Photograph showing a museum staff member leading a sensory tour of the dinosaur babies exhibition.

Museum staff leading the sensory tour of the Dinosaur Babies exhibition

Once we finished the story (and our ears stopped ringing), we paused for tea and cake before venturing out into the galleries. Heading straight to the Dinosaur Babies exhibition, we were joined by museum staff who gave a special sensory guided tour. As the exhibition is full of touchable dinosaur bones and eggs (both replica and real), it made for the perfect tour. Visitors even got to compare an Apatosaurus leg bone with a cow's, and listen to the scary roars of the animatronic dinosaur!   

Photograph of children and museum staff playing in the dinosaur dig pit in the dinosaur babies exhibition

Everyone loved the dig pit!

After the tour, we visited the activity area at the back of the exhibition. There, the children made dinosaur artworks, completed a jigsaw and even dressed up as a T. rex! Finally, everyone got the chance to become a palaeontologist and explore the dig pit. One young visitor even proclaimed, "I wish we could all live in the museum so we could play every day!"

We're still learning about events like this, but thanks to everyone at Guide Dogs Cymru, the day ran very smoothly. We're hoping to do more family days in the future, so if anyone has any ideas, or would like to take part, please get in touch! If you’re unfamiliar with our work to make our museums more accessible, find more information on the blog. There are posts on staff training, work with our youth forum, and of course our friends Arnie and Uri, the blogging guide dogs.


The programme of learning activities for Dinosaur Babies is generously supported by Western Power Distribution.

 

Local shops in the St.Fagans area are probably wondering why their stock of swedes have been running so low lately!  Before the pumpkin, made popular by the American love of the festival, we had the humble swede. Although smaller, with its gnarled appearance and hairy roots, it did the job well and was traditionally carved and used as a lantern just like a pumpkin today.

The flesh of a swede is harder than a pumpkin so a bit more effort had to be put into removing it. After a little experimentation, the kitchen utensil of choice turned out to be the apple corer.   A scary face could then be easily carved with a knife.

What to do with all that swede! Traditionally it would have been thrown into the cooking pot, but an alternative recipe comes from Poland.  A swede tastes like radish when eaten raw. Sliced very thinly, seasoned with salt and pepper then mixed with chopped spring onion, parsley and a drop of olive oil, it makes a very light and refreshing salad. A phrase I've never applied to a swede before!

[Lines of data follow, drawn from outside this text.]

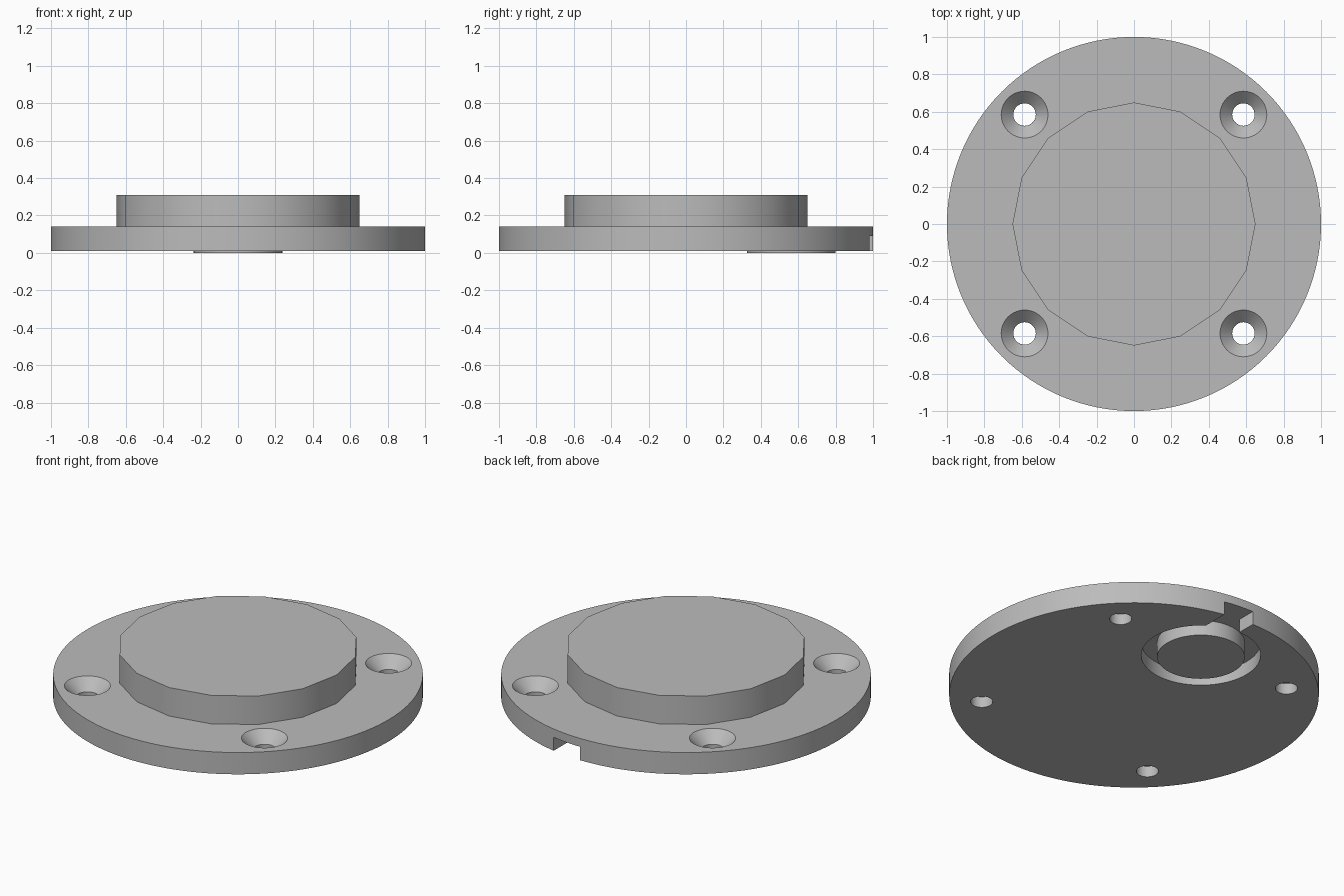
import bpy
import math

cube = bpy.data.objects.get("Cube")
if cube:
    bpy.data.objects.remove(cube, do_unlink=True)

grey = bpy.data.materials.new("light_grey")
grey.use_nodes = True
GREY = (0.5, 0.5, 0.5, 1)
grey.diffuse_color = GREY
grey.node_tree.nodes["Principled BSDF"].inputs["Base Color"].default_value = GREY


def cone(name, x, y, z0, z1, r0, r1=None, sides=64):
    """Round part standing between two heights."""
    bpy.ops.mesh.primitive_cone_add(
        vertices=sides, radius1=r0, radius2=r0 if r1 is None else r1,
        depth=z1 - z0, location=(x, y, (z0 + z1) / 2))
    obj = bpy.context.object
    obj.name = name
    obj.data.materials.append(grey)
    return obj


def cut(target, cutter):
    """Subtract the cutter and remove it."""
    mod = target.modifiers.new("cut", "BOOLEAN")
    mod.operation = "DIFFERENCE"
    mod.solver = "EXACT"
    mod.object = cutter
    cutter.hide_render = True
    bpy.ops.object.select_all(action="DESELECT")
    bpy.context.view_layer.objects.active = target
    target.select_set(True)
    bpy.ops.object.modifier_apply(modifier=mod.name)
    bpy.data.objects.remove(cutter, do_unlink=True)


def smooth(obj):
    bpy.ops.object.select_all(action="DESELECT")
    bpy.context.view_layer.objects.active = obj
    obj.select_set(True)
    bpy.ops.object.shade_smooth_by_angle(angle=math.radians(30))


BOTTOM, ROOF, TOP = 0.01, 0.09, 0.14
PAD_Y = 0.563

# Flange disc
flange = cone("flange_disc", 0, 0, BOTTOM, TOP, 1.0, sides=128)

# Countersunk screw holes
for sx in (-1, 1):
    for sy in (-1, 1):
        x, y = 0.585 * sx, 0.585 * sy
        cut(flange, cone("hole_cutter", x, y, -0.1, 0.3, 0.06, sides=32))
        cut(flange, cone("sink_cutter", x, y, TOP - 0.065, TOP + 0.01, 0.06, 0.135, 48))

# Round recess underneath and the channel leading to the back rim
cut(flange, cone("recess_cutter", 0, PAD_Y, -0.1, ROOF, 0.323))
bpy.ops.mesh.primitive_cube_add(size=1, location=(0.093, 0.95, ROOF / 2 - 0.05))
channel = bpy.context.object
channel.scale = (0.186, 0.4, ROOF + 0.1)
channel.data.materials.append(grey)
cut(flange, channel)
smooth(flange)

# Round pad standing slightly proud of the recess
smooth(cone("underside_pad", 0, PAD_Y, 0, ROOF, 0.237))

# Sixteen-sided raised boss
smooth(cone("raised_boss", 0, 0, TOP, 0.31, 0.65, sides=16))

A big thank you to our conservation volunteers who worked so hard to recreate our traditional Jack O’ Lanterns. 31 were made in all, so if you're coming along to our spooktacular Halloween festival this year, keep an eye out for them, they are likely to jump out and scare you at any time.

Happy Halloween everyone

Hello Bulb Buddies,

There isn't long to go until planting day on 20th October! Are you ready? Here are some helpful resources to prepare you for planting your bulbs and for looking after them over the coming months! These are also on the Spring Bulbs for Schools website: https://museum.wales/spring-bulbs/

These resources will help you on planting day:

  • A Letter from Professor Plant (introduction to the project)
  • Adopt your Bulb (an overview of the care your Bulbs will need)
  • Planting your Bulbs (guidelines for ensuring a fair experiment)

And these activities are fun to complete:

  • Bulb Adoption Certificate
  • Make Bulb Labels

It's important that you read these as they contain important information! For example, do you know how deep you need to plant your bulbs? Or how to label your pot so that you know where the Daffodil and Crocus are planted?

Remember to take photos of your planting day to enter the Planting Day Photo Competition!

Keep an eye on Professor Plant's Twitter page to see photos from other schools: https://twitter.com/professor_plant

Best of luck Bulb Buddies! Let us know how you get on!

Professor Plant & Baby Bulb